PROMOTING ACCESS TO AFRICAN RESEARCH

Pan African Medical Journal

Log in or Register to get access to full text downloads.

Remember me or Register



Neonatal transport practices in Ibadan, Nigeria

Muhydeen Abiodun Abdulraheem, Olukemi Oluwatoyin Tongo, Adebola Emmanuel Orimadegun, Olukayode Felix Akinbami

Abstract


Introduction: Neonatal transport involves moving sick neonates in optimal conditions to ensure good outcomes. It is well organized in most developed countries but receives little attention in developing countries where the highest burden of neonatal mortality exists and a large number of newborns require referrals daily for better medical care. This study sought to evaluate the modes of transport, pre- and intra-transport care of neonates referred to the University College Hospital (UCH), Ibadan, Nigeria. Methods: The methods of transporting 401 neonates presenting to the children’s emergency room of the hospital were evaluated as well as the care the babies received during transport. Categorical variables were compared using the Chi square test while continuous variables were compared by the student t-test. Results: About a third presented in the first 12hours and 85% in the first week of life, all from within 80km radius. There were 67.1% term, 31.4% preterm and 1.5% post-term neonates, all without prior communication. The modes of transport included private vehicles (43.9%), commercial vehicles (40.6%), motorcycles (9.0%), ambulance (4.0%) and on foot (2.5%). Only 3 (0.7%) were transported in incubators and none in KMC position. Only 42.0% had referral letters and 7.0% were accompanied by medical personnel. Materials available during transport included Ambubags (3.7%), oxygen (3.5%) and some drugs (3.5%). Events during transport were apnoea, 4.7%, vomiting 1.0%, reduced activity 16.2% and seizures 13.7%. 19 (4.7%) neonates were dead on arrival. Pre-transport care included resuscitation (18.2%), intravenous fluid/feeding (24.4%) and supplemental oxygen (14.0%). Conclusion: Neonatal transport practices in Ibadan, Nigeria are abysmal with associated high mortality.
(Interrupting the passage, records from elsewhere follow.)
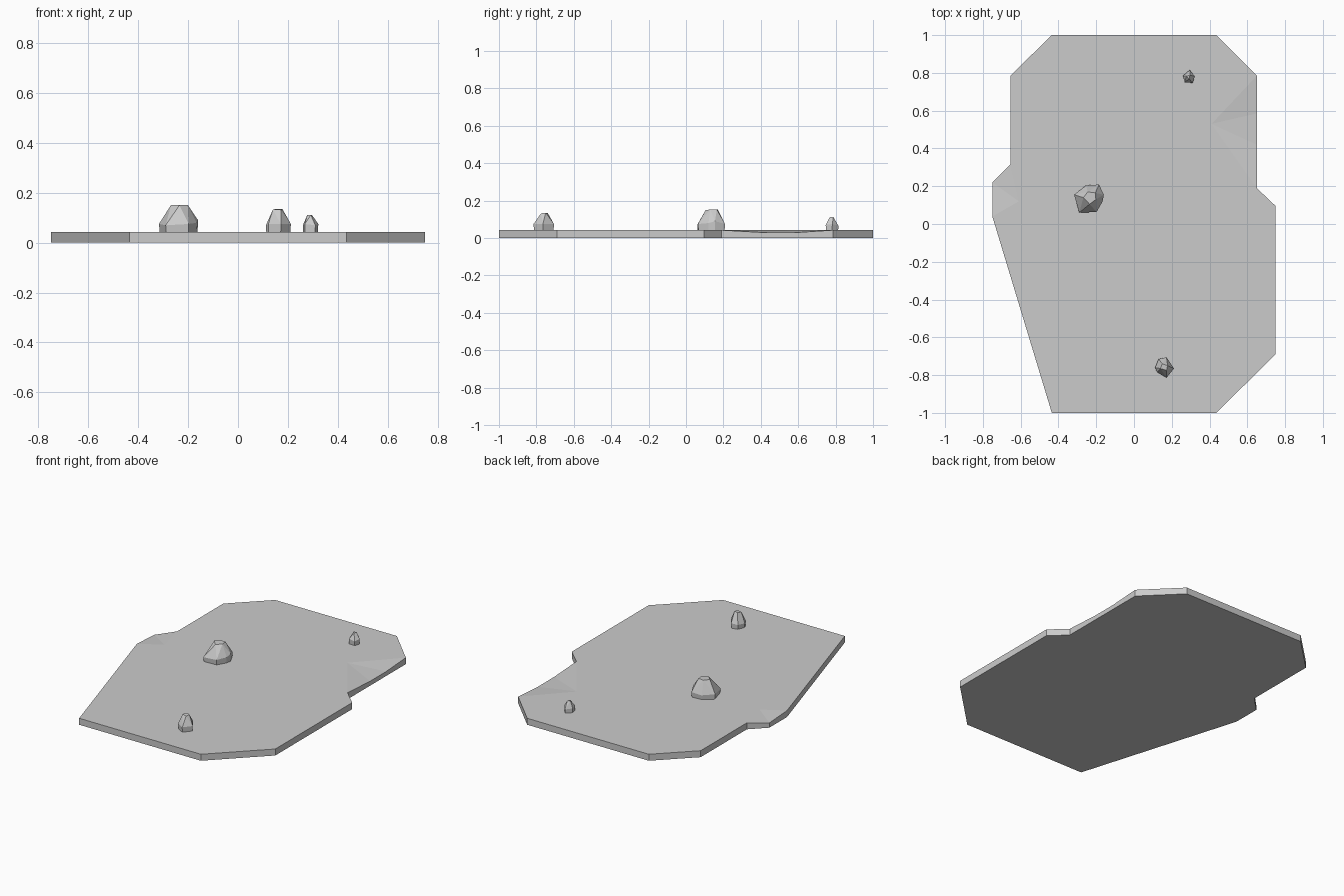
import bpy, bmesh
from mathutils import Vector

if "Cube" in bpy.data.objects:
    bpy.data.objects.remove(bpy.data.objects["Cube"])

TOP = 0.042

grey = bpy.data.materials.new("stone grey")
grey.diffuse_color = (0.6, 0.6, 0.6, 1)
grey.use_nodes = True
grey.node_tree.nodes["Principled BSDF"].inputs["Base Color"].default_value = grey.diffuse_color


def add_object(name, bm):
    bmesh.ops.recalc_face_normals(bm, faces=bm.faces[:])
    mesh = bpy.data.meshes.new(name)
    bm.to_mesh(mesh)
    bm.free()
    mesh.materials.append(grey)
    obj = bpy.data.objects.new(name, mesh)
    bpy.context.collection.objects.link(obj)
    return obj


# Ground slab: rim outline (x, y, top height), counter-clockwise
rim = [(-0.435, -1, TOP), (0.435, -1, TOP), (0.75, -0.69, TOP), (0.75, 0.095, TOP),
       (0.65, 0.19, TOP), (0.65, 0.42, 0.029), (0.65, 0.585, 0.029), (0.65, 0.785, TOP),
       (0.435, 1, TOP), (-0.435, 1, TOP), (-0.655, 0.785, TOP), (-0.655, 0.315, TOP),
       (-0.75, 0.22, 0.031), (-0.75, 0.04, TOP)]
bm = bmesh.new()
upper = [bm.verts.new(p) for p in rim]
lower = [bm.verts.new((x, y, 0)) for x, y, z in rim]
dip_r = bm.verts.new((0.41, 0.53, TOP))
dip_l = bm.verts.new((-0.61, 0.12, TOP))
n = len(rim)
for i in range(n):
    j = (i + 1) % n
    bm.faces.new((lower[i], lower[j], upper[j], upper[i]))
bm.faces.new(lower[::-1])
# worn dips in the rim
for i in (4, 5, 6):
    bm.faces.new((upper[i], upper[i + 1], dip_r))
for i in (11, 12):
    bm.faces.new((upper[i], upper[i + 1], dip_l))
# level top
bm.faces.new(upper[:5] + [dip_r] + upper[7:12] + [dip_l, upper[13]])
add_object("ground_slab", bm)


# Rocks: convex lump from a belly outline, a tucked-in foot and a few crown points
def rock(name, belly, crown, foot=0.96):
    bm = bmesh.new()
    c = sum((Vector(p[:2]) for p in belly), Vector((0, 0))) / len(belly)
    for x, y, z in belly:
        bm.verts.new((x, y, z))
        f = c + (Vector((x, y)) - c) * foot
        bm.verts.new((f.x, f.y, TOP - 0.004))
    for p in crown:
        bm.verts.new(p)
    res = bmesh.ops.convex_hull(bm, input=bm.verts[:])
    bmesh.ops.delete(bm, geom=[v for v in bm.verts if not v.link_faces], context='VERTS')
    bmesh.ops.dissolve_limit(bm, angle_limit=0.1, verts=bm.verts[:], edges=bm.edges[:])
    add_object(name, bm)


rock("large_rock",
     [(-0.317, 0.155, 0.075), (-0.254, 0.204, 0.07), (-0.185, 0.209, 0.075),
      (-0.16, 0.155, 0.09), (-0.166, 0.12, 0.08), (-0.198, 0.064, 0.075),
      (-0.29, 0.06, 0.07)],
     [(-0.268, 0.14, 0.152), (-0.245, 0.17, 0.152), (-0.205, 0.165, 0.152),
      (-0.202, 0.13, 0.152), (-0.235, 0.105, 0.15)])
rock("medium_rock",
     [(0.112, -0.76, 0.07), (0.13, -0.715, 0.07), (0.172, -0.706, 0.075),
      (0.212, -0.765, 0.075), (0.172, -0.815, 0.075), (0.122, -0.785, 0.075)],
     [(0.14, -0.765, 0.133), (0.15, -0.74, 0.135), (0.178, -0.75, 0.135),
      (0.172, -0.775, 0.132)])
rock("small_rock",
     [(0.26, 0.785, 0.07), (0.295, 0.815, 0.065), (0.322, 0.782, 0.075),
      (0.31, 0.747, 0.07), (0.268, 0.75, 0.075)],
     [(0.278, 0.782, 0.112), (0.296, 0.788, 0.112), (0.292, 0.768, 0.111)])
Pan African Medical Journal 2016; 24



http://dx.doi.org/10.11604/pamj.2016.24.216.8651
AJOL African Journals Online